Antoine Hays of Baltimore — he was a slice of pepperoni — was at Mount Vernon on Friday to promote an online food delivery service, as another edition of the century-old city tradition got under way.
Even the plants eat at Flowermart. Carnivorous Plant Nursery, located inf Derwood in Montgomery County, was featuring a hanging basket of tropical pitcher plants that are guaranteed to attract, trap and eat your stink bugs.
Mayor Stephanie Rawlings-Blake, dressed in a black suit and wearing a yellow straw hat ringed in huge black-eyed Susans, launched the two days of festivities with a shout-out to her mother, Dr. Nina Rawlings, who was in the crowd.
"And I saw a couple of things that I want for Mother's Day," the mayor told her mother from the stage at the foot of the Washington Monument.
That's also what Flowermart is about, of course. Shopping.
Artist Larry Stewart was offering his colorful watercolor posters for sale, celebrating not only Flowermart but some of Baltimore's neighborhoods, including Fells Point, Canton and Mount Vernon.
"We need a different way to look at our city," said Stewart, who also serves as Flowermart's artistic director. "A fun and colorful place. That's my Baltimore."
There always seems to be something for everybody at Flowermart. Pit bulls and pit beef. Poodles and women wearing poodle skirts. Flower baskets and shrimp baskets. Antique cars and artisan pasta. French linens and African baskets.
And ladies looking for a little police attention.
Julia Johnson of Elkridge and her friend and co-worker, Laura Touhey of Annapolis, dress up for Flowermart every year and find an accommodating police officer to arrest them.
"We just ask him nicely," said Touhey. They take a picture and put it online.

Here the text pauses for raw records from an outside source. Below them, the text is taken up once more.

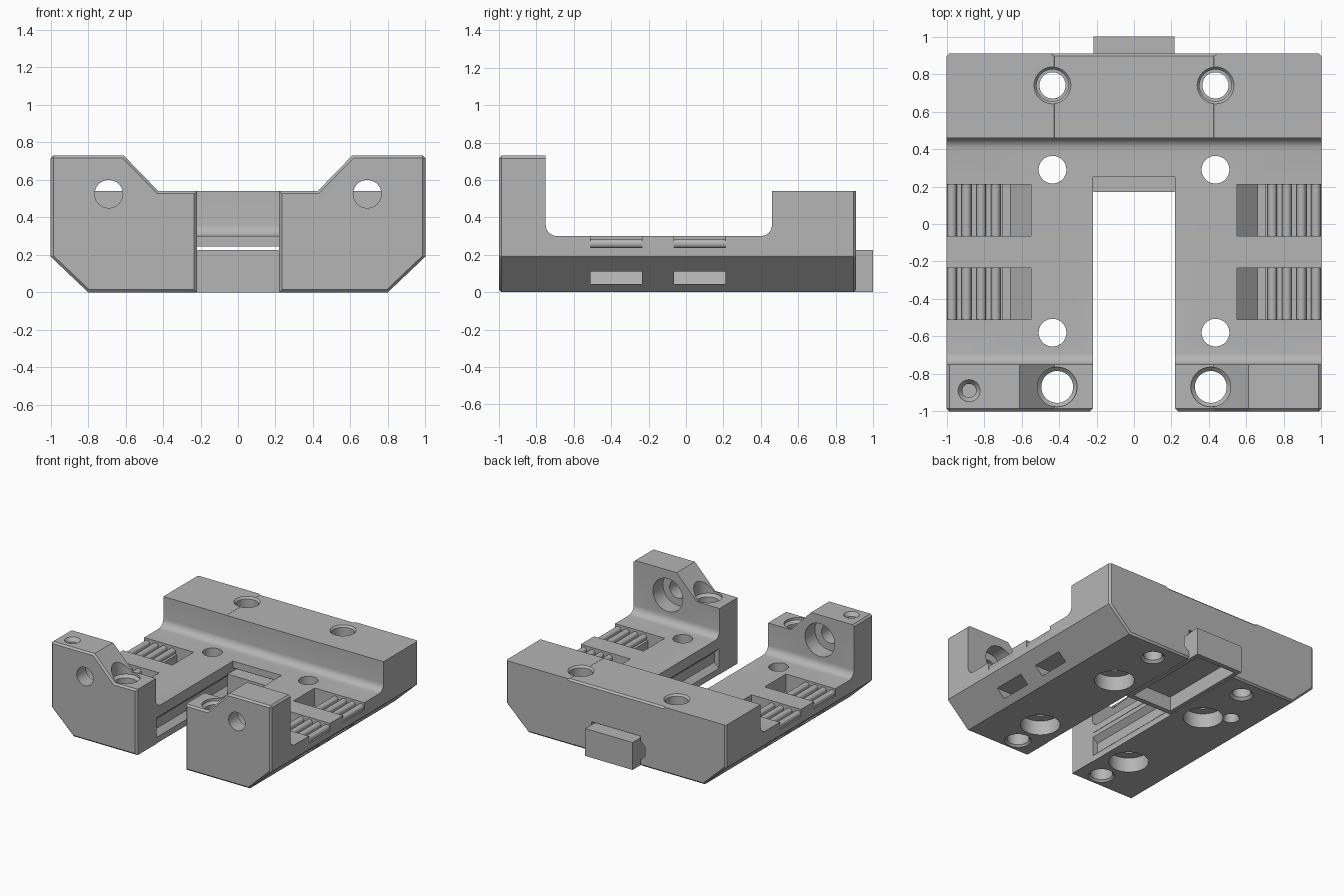
import bpy, bmesh, math
from mathutils import Vector

cube = bpy.data.objects.get("Cube")
if cube:
    bpy.data.objects.remove(cube)

GRAY = (0.46, 0.46, 0.46, 1)
gray = bpy.data.materials.new("plain gray")
gray.use_nodes = True
gray.diffuse_color = GRAY
gray.node_tree.nodes["Principled BSDF"].inputs["Base Color"].default_value = GRAY


def finish(bm, name):
    bmesh.ops.recalc_face_normals(bm, faces=bm.faces[:])
    mesh = bpy.data.meshes.new(name)
    bm.to_mesh(mesh)
    bm.free()
    mesh.materials.append(gray)
    obj = bpy.data.objects.new(name, mesh)
    bpy.context.collection.objects.link(obj)
    return obj


def place(axis, u, v, w):
    """Map outline (u, v) and depth w to space for an extrusion axis."""
    return {"x": (w, u, v), "y": (u, w, v), "z": (u, v, w)}[axis]


def prism(name, outline, axis, lo, hi):
    bm = bmesh.new()
    ends = [[bm.verts.new(place(axis, u, v, w)) for u, v in outline] for w in (lo, hi)]
    for end in ends:
        bm.faces.new(end)
    n = len(outline)
    for i in range(n):
        j = (i + 1) % n
        bm.faces.new((ends[0][i], ends[0][j], ends[1][j], ends[1][i]))
    return finish(bm, name)


def lathe(name, profile, axis, cu, cv, segs=40):
    """Turn (radius, depth) points around an axis through (cu, cv)."""
    bm = bmesh.new()
    rings = []
    for r, w in profile:
        angles = [2 * math.pi * i / segs for i in range(segs)]
        rings.append([bm.verts.new(place(axis, cu + r * math.cos(a), cv + r * math.sin(a), w))
                      for a in angles])
    bm.faces.new(rings[0])
    bm.faces.new(rings[-1])
    for a, b in zip(rings, rings[1:]):
        for i in range(segs):
            j = (i + 1) % segs
            bm.faces.new((a[i], a[j], b[j], b[i]))
    return finish(bm, name)


def both(half):
    """Complete a symmetric outline from its +u half."""
    return half + [(-u, v) for u, v in reversed(half)]


def arc(cu, cv, r, start, end, steps=6):
    return [(cu + r * math.cos(math.radians(start + (end - start) * i / steps)),
             cv + r * math.sin(math.radians(start + (end - start) * i / steps)))
            for i in range(steps + 1)]


def cut(obj, cutters):
    """Subtract all cutters, bake the result and remove the cutters."""
    for c in cutters:
        mod = obj.modifiers.new(c.name, "BOOLEAN")
        mod.operation, mod.solver, mod.object = "DIFFERENCE", "EXACT", c
    deps = bpy.context.evaluated_depsgraph_get()
    mesh = bpy.data.meshes.new_from_object(obj.evaluated_get(deps))
    obj.modifiers.clear()
    obj.data = mesh
    for c in cutters:
        bpy.data.objects.remove(c)


# Carriage body: front outline, chamfered on its outer edges
body = prism("carriage_body", both([(0.8, 0), (1, 0.19), (1, 0.73), (0.61, 0.73), (0.425, 0.54)]),
             "y", -1, 0.91)
bevel = body.modifiers.new("edge chamfer", "BEVEL")
bevel.width, bevel.segments = 0.014, 1
bevel.limit_method, bevel.angle_limit = "ANGLE", math.radians(60)

cutters = []
# Lowered deck between the front blocks and the rear bar
deck = ([(-0.75, 0.9)] + arc(-0.69, 0.36, 0.06, 180, 270) + arc(0.4, 0.36, 0.06, 270, 360)
        + [(0.46, 0.541), (1.1, 0.541), (1.1, 0.9)])
cutters.append(prism("deck_cut", deck, "x", -1.2, 1.2))

# Central slot and the rail channel below it
slot = both([(0.22, 0.25), (0.22, -0.985), (0.245, -1.01), (0.245, -1.2)])
cutters.append(prism("slot_cut", slot, "z", -0.2, 1))
rail = both([(0.223, -0.1), (0.223, 0.05), (0.265, 0.09), (0.265, 0.17), (0.223, 0.21),
             (0.223, 0.245)])
cutters.append(prism("rail_cut", rail, "y", -0.745, 1.1))

# Holes and belt pockets on both sides
rear_hole = [(0.12, -0.03), (0.07, 0.02), (0.07, 0.42), (0.085, 0.42), (0.085, 0.525), (0.115, 0.56)]
deck_hole = [(0.15, -0.03), (0.15, 0.12), (0.074, 0.12), (0.074, 0.4)]
block_hole = [(0.13, -0.03), (0.085, 0.015), (0.085, 0.5), (0.106, 0.52), (0.106, 0.9)]
front_hole = [(0.075, -1.1), (0.075, -0.88), (0.135, -0.88), (0.135, -0.7)]
pocket = [(0.55, 0.4), (0.55, 0.16), (0.66, 0.045), (1.1, 0.045), (1.1, 0.11), (0.74, 0.11),
          (0.7, 0.15), (0.7, 0.24), (1.1, 0.24), (1.1, 0.4)]
POCKET_SPANS = ((-0.51, -0.235), (-0.065, 0.21))
for s in (-1, 1):
    cutters.append(lathe("rear_hole", rear_hole, "z", s * 0.435, 0.74))
    for y in (-0.58, 0.29):
        cutters.append(lathe("deck_hole", deck_hole, "z", s * 0.435, y))
    cutters.append(lathe("block_hole", block_hole, "z", s * 0.41, -0.87))
    cutters.append(lathe("front_hole", front_hole, "y", s * 0.69, 0.525))
    for lo, hi in POCKET_SPANS:
        cutters.append(prism("belt_pocket", [(s * x, z) for x, z in pocket], "y", lo, hi))

# Blind holes found on one side only
cutters.append(lathe("adjuster_hole", [(0.037, 0.6), (0.037, 0.7), (0.07, 0.745)], "z", -0.88, -0.89))
cutters.append(lathe("underside_hole", [(0.08, -0.03), (0.055, 0.02), (0.055, 0.2)], "z", -0.6, 0.42))
cut(body, cutters)
parts = [body]

# Belt gripping teeth in each pocket
for s in (-1, 1):
    for lo, hi in POCKET_SPANS:
        for i in range(4):
            ridge = arc(s * (0.738 + 0.078 * i), 0.259, 0.026, 0, 330, 11)
            parts.append(prism("belt_tooth", ridge, "y", lo - 0.004, hi + 0.004))

# Sliding tongue in the rear channel, hollow underneath
tongue = prism("rear_tongue", both([(0.215, 0), (0.215, 0.225)]), "y", 0.17, 1.0)
cut(tongue, [prism("tongue_pocket", both([(0.18, -0.05), (0.18, 0.12)]), "y", 0.21, 0.96)])
parts.append(tongue)

# Smooth the round surfaces, keep edges crisp
bpy.ops.object.select_all(action="DESELECT")
for part in parts:
    part.select_set(True)
bpy.context.view_layer.objects.active = body
bpy.ops.object.shade_smooth_by_angle(angle=math.radians(31))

This year, Johnson unveiled a new costume. She was a human lemon stick, the Flowermart's signature treat. She wore red shoes, red-striped tights and a red-striped T-shirt. Over it all, she wore a yellow sundress. And her hat? Yellow straw with a red-and-white peppermint stick protruding from the top like a unicorn's horn.
Across the way, Regina Minniss and others from the Friends of Mount Vernon Place were selling the real thing for $2. They expect to go through 2,000 lemons over two days.
Even the guys were wearing flowers and hats at Flowermart, including a preppy teen guy whose straw fedora was adorned with a blue crab, a mallet and a tin of Old Bay.
And young Hailey and Hannah Gardner of Elkridge, 9 and 7 years old, arrived looking like they stepped out of a Flowermart poster. Wearing matching blue-and-white sundresses, their faces decorated with little stick-on jewels, the girls said they spent Thursday decorating their hats with plastic flowers and little birds.
"That's what you do for Flowermart," Hannah explained.
If you go
The 2012 Flowermart runs Friday and Saturday, 11 a.m.-8 p.m. in Mount Vernon in the Washington Monument area at Monument and North Charles streets. Admission is free. For more information, go to flowermart. org